I'm stepping juuuuust outside of our general unwritten policy to not talk about politics to point out a New York Magazine article profiling Nate Silver of Baseball Prospectus and how he carries baseball into politics. It's long, but fascinating if you're into baseball and politics, which, let's face it, I know you are. I've seen you waving your flags in the comments sections.

His first taste of political notoriety:

Silver, who was writing anonymously as “Poblano” and receiving about 800 visits a day, disagreed with this consensus. He’d broken the numbers down demographically and come up with a much less encouraging outcome for Clinton: a two-point squeaker in Indiana, and a seventeen-point drubbing in North Carolina. On the night of the primaries, Clinton took Indiana by one and lost North Carolina by fifteen. The national pundits were doubly shocked: one, because the results were so divergent from the polls, and two, because some guy named after a chili pepper had predicted the outcome better than anyone else.
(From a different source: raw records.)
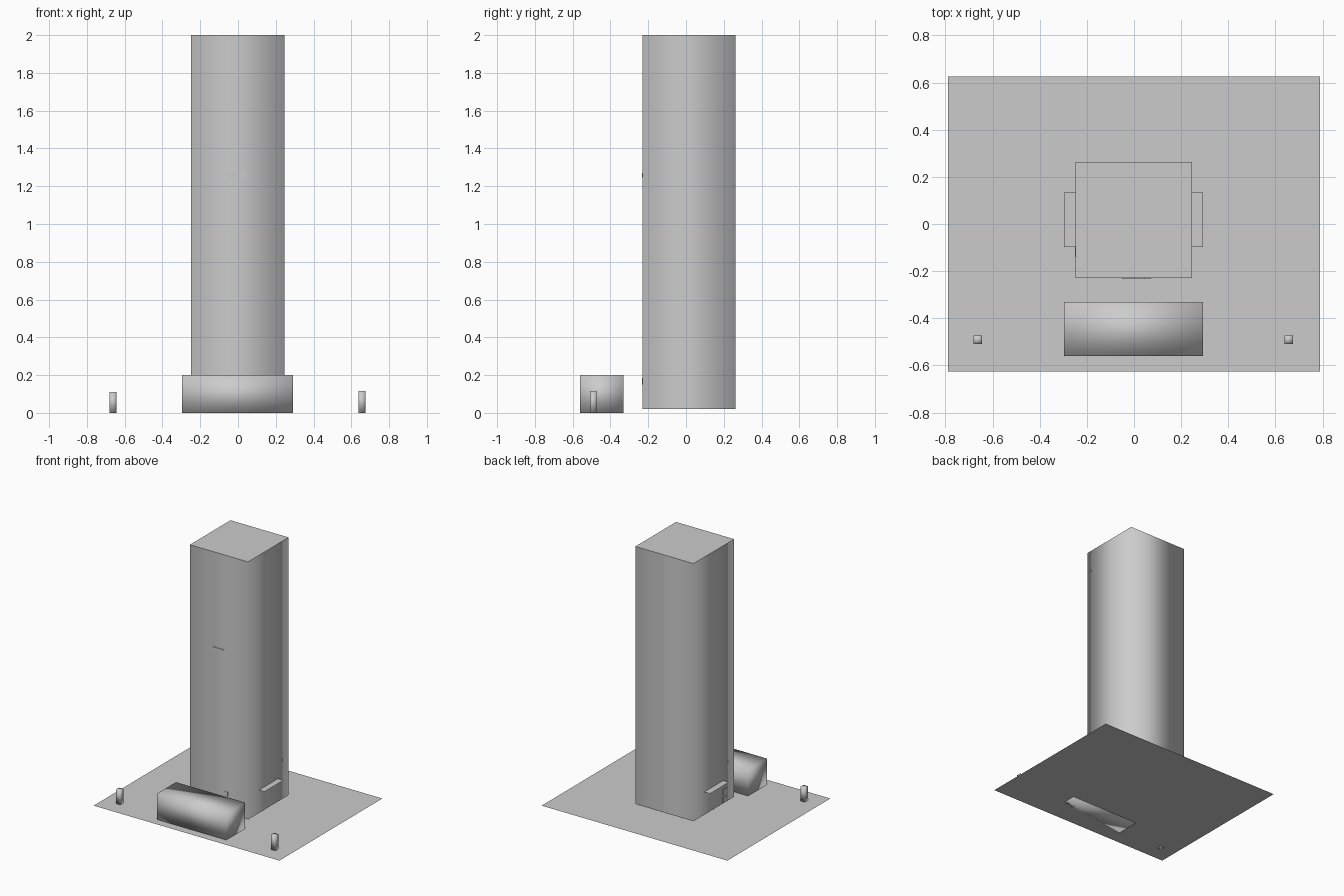
import bpy, bmesh

if "Cube" in bpy.data.objects:
    bpy.data.objects.remove(bpy.data.objects["Cube"])

grey = bpy.data.materials.new("plain_grey")
grey.diffuse_color = (0.6, 0.6, 0.6, 1)
grey.use_nodes = True
grey.node_tree.nodes["Principled BSDF"].inputs["Base Color"].default_value = grey.diffuse_color


def box(name, x, y, z, smooth=True, flat_caps=False):
    """Box from (min, max) ranges; smooth shading runs over the corners."""
    bm = bmesh.new()
    bmesh.ops.create_cube(bm, size=1)
    for v in bm.verts:
        v.co = [r[0] + (c + 0.5) * (r[1] - r[0]) for c, r in zip(v.co, (x, y, z))]
    bm.normal_update()
    for f in bm.faces:
        f.smooth = smooth and not (flat_caps and abs(f.normal.z) > 0.9)
    return finish(name, bm)


def sheet(name, x, y, z):
    """Flat horizontal sheet without thickness."""
    bm = bmesh.new()
    bm.faces.new([bm.verts.new((a, b, z)) for a, b in
                  ((x[0], y[0]), (x[1], y[0]), (x[1], y[1]), (x[0], y[1]))])
    return finish(name, bm)


def finish(name, bm):
    me = bpy.data.meshes.new(name)
    bm.to_mesh(me)
    bm.free()
    me.materials.append(grey)
    ob = bpy.data.objects.new(name, me)
    bpy.context.collection.objects.link(ob)
    return ob


# ground slab
sheet("ground_sheet", (-0.79, 0.79), (-0.625, 0.625), 0.0)

# tall tower, slightly raised, with a flat top
box("tower", (-0.248, 0.246), (-0.23, 0.263), (0.02, 2.0), flat_caps=True)

# low block in front of the tower
box("front_block", (-0.296, 0.292), (-0.56, -0.33), (0.0, 0.2))

# two small posts
for side, cx, top in (("left", -0.662, 0.11), ("right", 0.656, 0.115)):
    box(side + "_post", (cx - 0.018, cx + 0.018), (-0.509, -0.473), (0.0, top))

# narrow plate on the tower front
box("front_plate", (-0.05, 0.044), (-0.234, -0.228), (1.245, 1.27), smooth=False)

# thin ledges sticking out of the tower sides near the base
for side, x in (("left", (-0.297, -0.245)), ("right", (0.243, 0.293))):
    sheet(side + "_ledge", x, (-0.097, 0.134), 0.195)

# small tabs close to the base
box("front_tab", (0.04, 0.075), (-0.232, -0.228), (0.15, 0.185), smooth=False)
for i, z in enumerate((0.025, 0.085)):
    box(f"side_tab_{i + 1}", (-0.251, -0.246), (-0.14, -0.09), (z, z + 0.04), smooth=False)
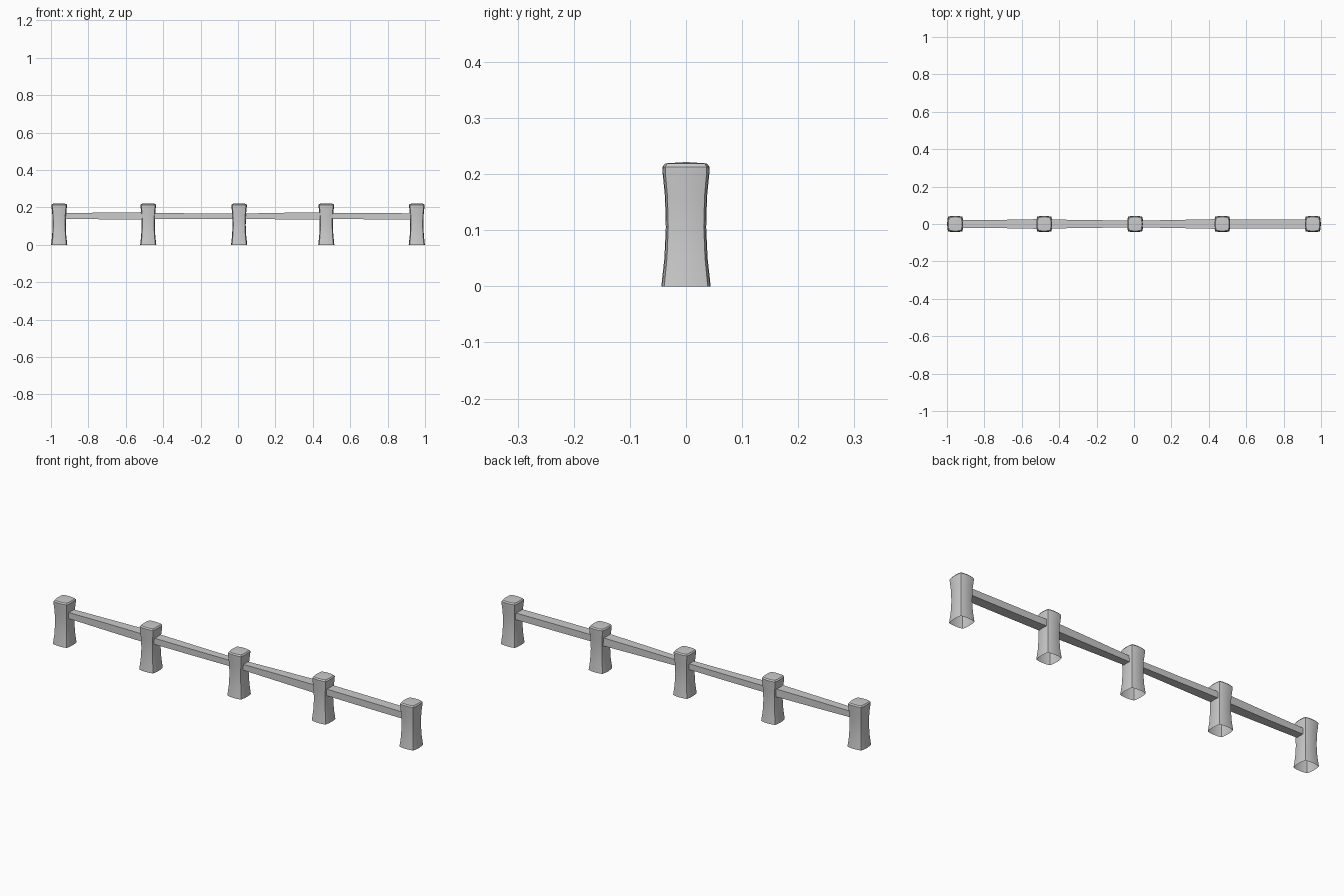
import bpy, bmesh

if "Cube" in bpy.data.objects:
    bpy.data.objects.remove(bpy.data.objects["Cube"])

# Height and half-width of the post's waisted outline
PROFILE = [(0, .044), (.05, .0385), (.105, .036), (.16, .0375),
           (.2, .0415), (.213, .042), (.219, .037)]
# Square section with slightly bulging sides
SECTION = [(1, 0), (.97, .5), (.88, .88), (.5, .97)]


def finish(name, bm, smooth):
    bmesh.ops.recalc_face_normals(bm, faces=bm.faces)
    me = bpy.data.meshes.new(name)
    bm.to_mesh(me)
    bm.free()
    ob = bpy.data.objects.new(name, me)
    bpy.context.collection.objects.link(ob)
    if smooth:
        bpy.ops.object.select_all(action='DESELECT')
        ob.select_set(True)
        bpy.context.view_layer.objects.active = ob
        bpy.ops.object.shade_smooth_by_angle(angle=.5)
    return ob


def loft(bm, rings):
    for a, b in zip(rings, rings[1:]):
        n = len(a)
        for i in range(n):
            bm.faces.new((a[i], a[(i + 1) % n], b[(i + 1) % n], b[i]))


def post(name, x):
    bm = bmesh.new()
    outline = list(SECTION)
    for _ in range(3):
        outline += [(-v, u) for u, v in outline[-len(SECTION):]]
    rings = [[bm.verts.new((x + u * r * .98, v * r, z)) for u, v in outline]
             for z, r in PROFILE]
    loft(bm, rings)
    # Low domed cap; underside stays open
    top = bm.verts.new((x, 0, .2215))
    for i in range(len(outline)):
        bm.faces.new((rings[-1][i], rings[-1][(i + 1) % len(outline)], top))
    return finish(name, bm, True)


def rail(name, x0, x1, stations):
    # Each station: y half-width, bottom z, top z
    bm = bmesh.new()
    rings = []
    for i, (w, lo, hi) in enumerate(stations):
        x = x0 + (x1 - x0) * i / (len(stations) - 1)
        rings.append([bm.verts.new((x, y, z)) for y, z in
                      ((-w, lo), (w, lo), (w, hi), (-w, hi))])
    loft(bm, rings)
    return finish(name, bm, False)


# Five posts
xs = [-.956, -.48, .006, .472, .956]
for i, x in enumerate(xs):
    post(f"post_{i + 1}", x)

# Four rough-hewn rails between the posts
stations = [
    [(.020, .139, .169), (.022, .136, .172), (.026, .135, .174)],
    [(.024, .139, .170), (.021, .138, .168), (.018, .138, .167)],
    [(.018, .138, .167), (.022, .136, .171), (.026, .134, .174)],
    [(.025, .138, .171), (.025, .136, .170), (.025, .135, .168)],
]
for i, s in enumerate(stations):
    rail(f"rail_{i + 1}", xs[i] + .028, xs[i + 1] - .028, s)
And a tiny snippet about what he's up to:

So he came up with a system that predicts a pollster’s future performance based on how good it’s been in the past. In finding his average, Silver weights each poll differently—ranking them according to his own statistic, PIE (pollster-introduced error)—based on a number of factors, including its track record and its methodology. One advantage of this system is that, during the primaries, the system actually got smarter. Because each time a poll performed well in a primary, its ranking improved.

I love this. Self correcting system based on past and recent performance.

I know I totally tempted you, but if you have comments, let's stay away from specifics.